What should businesses know about commissioner meetings?
Businesses that are investigated by the FTC may have the opportunity to meet with the commissioners before the FTC formally votes on a course of action. In general, the chain of command within the FTC is very effective. Staff attorneys lead investigations and have significant autonomy in doing so. As investigations near their conclusion, staff will keep their division management, the bureau management and, ultimately, the commissioners informed. All four panelists offered helpful tips for investigation targets who plan to meet with the commissioners, including, among other things:
- Bring diverse business and legal teams to the meeting;
- Allow junior staff and associates who have first-hand knowledge of the business operations to attend and actively participate;
- Bring businesspeople to the table – CEOs, CFOs, business managers, etc.; and
- Own any mistakes made and express genuine contrition for compliance leaks.
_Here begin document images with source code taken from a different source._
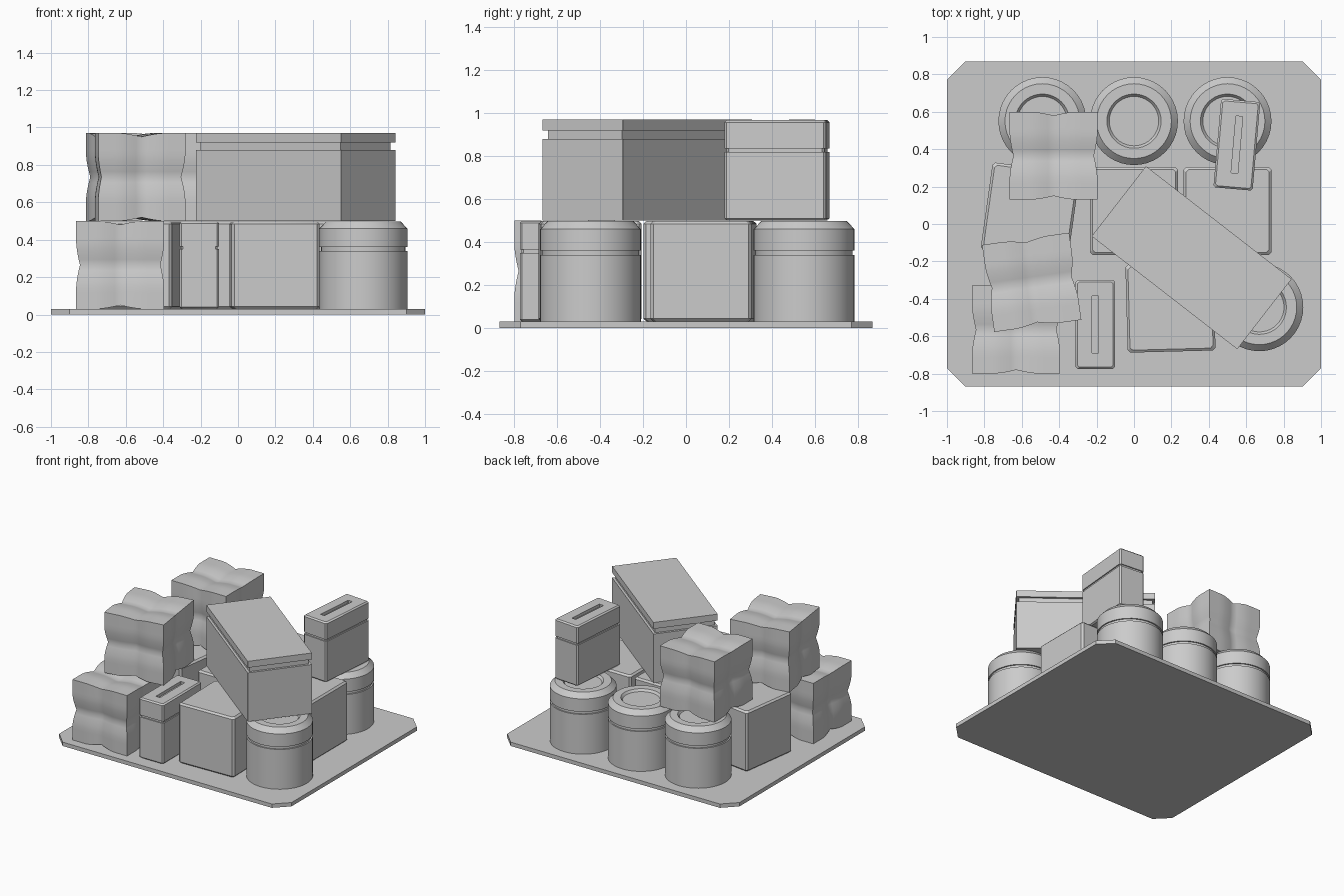
import bpy, bmesh, math
from mathutils import Matrix

if "Cube" in bpy.data.objects:
    bpy.data.objects.remove(bpy.data.objects["Cube"], do_unlink=True)

grey = bpy.data.materials.new("plain grey")
grey.use_nodes = True
colour = (0.6, 0.6, 0.6, 1)
grey.diffuse_color = colour
grey.node_tree.nodes["Principled BSDF"].inputs["Base Color"].default_value = colour

FLOOR, TIER, SIZE = 0.03, 0.5, 0.47


def finish(name, bm, x, y, z, turn=0):
    """Turn the mesh into a placed, shaded object."""
    bmesh.ops.recalc_face_normals(bm, faces=bm.faces)
    mesh = bpy.data.meshes.new(name)
    bm.to_mesh(mesh)
    bm.free()
    mesh.materials.append(grey)
    ob = bpy.data.objects.new(name, mesh)
    bpy.context.collection.objects.link(ob)
    ob.matrix_world = Matrix.Translation((x, y, z)) @ Matrix.Rotation(math.radians(turn), 4, 'Z')
    bpy.ops.object.select_all(action='DESELECT')
    ob.select_set(True)
    bpy.context.view_layer.objects.active = ob
    bpy.ops.object.shade_smooth_by_angle(angle=math.radians(30))
    return ob


def loft(rings):
    """Skin a closed stack of matching point rings."""
    bm = bmesh.new()
    rows = [[bm.verts.new(p) for p in ring] for ring in rings]
    n = len(rows[0])
    for a, b in zip(rows, rows[1:]):
        for i in range(n):
            j = (i + 1) % n
            bm.faces.new((a[i], a[j], b[j], b[i]))
    bm.faces.new(rows[0][::-1])
    bm.faces.new(rows[-1])
    return bm


def cut_rect(w, d, cut, z):
    """Rectangle with cut corners."""
    a, b = w / 2, d / 2
    corner = [(a, cut - b), (a, b - cut), (a - cut, b), (cut - a, b)]
    return [(x, y, z) for x, y in corner + [(-x, -y) for x, y in corner]]


def circle(r, z, n=40):
    return [(r * math.cos(math.tau * i / n), r * math.sin(math.tau * i / n), z) for i in range(n)]


def box_levels(w, d, levels, cut=0.014):
    return [cut_rect(w - 2 * inset, d - 2 * inset, cut, z) for inset, z in levels]


# Tray with cut corners
finish("base_tray", loft([cut_rect(2, 1.74, 0.1, z) for z in (0, FLOOR)]), 0, 0, 0)

# Round jars with a grooved lid and a dished top
JAR = [(0.235, 0), (0.235, 0.31), (0.225, 0.31), (0.225, 0.33), (0.235, 0.33),
       (0.235, 0.43), (0.2, 0.467), (0.145, 0.467), (0.132, 0.45)]
for i, (x, y) in enumerate([(-0.49, 0.55), (0, 0.55), (0.5, 0.55), (0.67, -0.445)]):
    finish(f"jar_{i + 1}", loft([circle(r, z) for r, z in JAR]), x, y, FLOOR)

# Plain boxes with narrow bevels
PLAIN = [(0.013, 0), (0, 0.013), (0, 0.455), (0.013, 0.468)]
for i, (x, y, turn) in enumerate([(0, 0.07, 0), (0.5, 0.07, 0),
                                  (0.195, -0.447, 1.5), (-0.555, 0.065, -8)]):
    finish(f"plain_box_{i + 1}", loft(box_levels(SIZE, SIZE, PLAIN)), x, y, FLOOR, turn)

# Narrow boxes with a grooved lid and a slot in the top
NARROW = [(0.01, 0), (0, 0.01), (0, 0.32), (0.008, 0.32), (0.008, 0.335),
          (0, 0.335), (0, 0.458), (0.01, 0.468)]
for i, (x, y, z, turn) in enumerate([(-0.207, -0.537, FLOOR, 0), (0.55, 0.424, TIER, -5)]):
    rings = box_levels(0.21, 0.475, NARROW, 0.01)
    rings += [cut_rect(0.036, 0.305, 0.002, h) for h in (0.468, 0.445)]
    finish(f"slotted_box_{i + 1}", loft(rings), x, y, z, turn)

# Long crate with an overhanging lid
CRATE = [(0, 0), (0, 0.38), (0.018, 0.38), (0.018, 0.42), (0, 0.42), (0, 0.47)]
finish("long_crate", loft(box_levels(0.985, 0.474, CRATE, 0.001)), 0.308, -0.18, TIER, -37.8)


def dent(u):
    """Crease depth at distance u from a tie line."""
    return 0.02 * max(0, 1 - abs(u) / 0.12) ** 1.5


# Soft bundles, pinched along the middle of every side
for i, (x, y, z, turn) in enumerate([(-0.63, -0.565, FLOOR, 0), (-0.547, -0.312, TIER, 8),
                                     (-0.43, 0.365, TIER, 0)]):
    bm = bmesh.new()
    bmesh.ops.create_cube(bm, size=SIZE)
    bmesh.ops.subdivide_edges(bm, edges=bm.edges[:], cuts=15, use_grid_fill=True)
    for v in bm.verts:
        p = v.co.copy()
        for a in range(3):
            if abs(p[a]) > SIZE / 2 - 0.001:
                depth = sum(dent(p[b]) for b in range(3) if b != a)
                v.co[a] -= math.copysign(depth, p[a])
    finish(f"bundle_{i + 1}", bm, x, y, z + SIZE / 2, turn)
As an anecdotal example of a “horror story,” the advisors recalled a management presentation to an FTC commissioner that was so poorly executed that it resulted in the FTC adding a new individual defendant to the case who had not previously been under investigation. Attorneys should think of Commission meetings as depositions and prepare the presentation team accordingly.
White papers and other submissions are useful. There was consensus that the commissioners read them and might prioritize them over other paperwork for capturing critical facts. When preparing white papers and other written submissions:
- Plan to provide them a few days in advance so that they can be reviewed and considered;
- Assert solid legal arguments that are supported by facts and case law;
- Reach out to an attorney advisor after submission of a white paper to facilitate a discussion on what specific aspects the commissioner might want to focus, which can contribute to a more effective meeting and impact who is selected to be in attendance on behalf of the business;
- Use presentations to guide the discussion, but not as verbatim scripts to be leaned on like a crutch – commissioners may explore unanticipated lines of questioning during these meetings, which may present new opportunities for a business under scrutiny; and
- Remember that the commissioners and their staff are in constant communication and they compare notes. Therefore, avoid inconsistent presentations to different commissioners.
What are the commissioners’ views on Bureau of Consumer Protection (BCP) rulemaking?
Under the Magnuson Moss Warranty Act, the FTC can enact legislative rules that define unfair or deceptive practices with specificity. The FTC doesn’t generally engage in Magnuson Moss rulemaking, but it remains one tool enabling the FTC to look for prevalent, unfair practices across the market and to address specific misconduct. Some commissioners believe rulemaking can help in areas of wide misconduct, while other commissioners take a “go-slow” approach to rulemaking. While the intent of rulemaking is to remedy wrongdoing, the possibility of unintended consequences with rulemaking is worrisome for some within the FTC and might be more bureaucratic than helpful. There is not consensus on whether rulemaking is productive or unduly burdensome.
The full recording and slides for this webinar and the other installments in the Not a Symposium, but a Virtual Ad Law CLE Bonanza can be found here.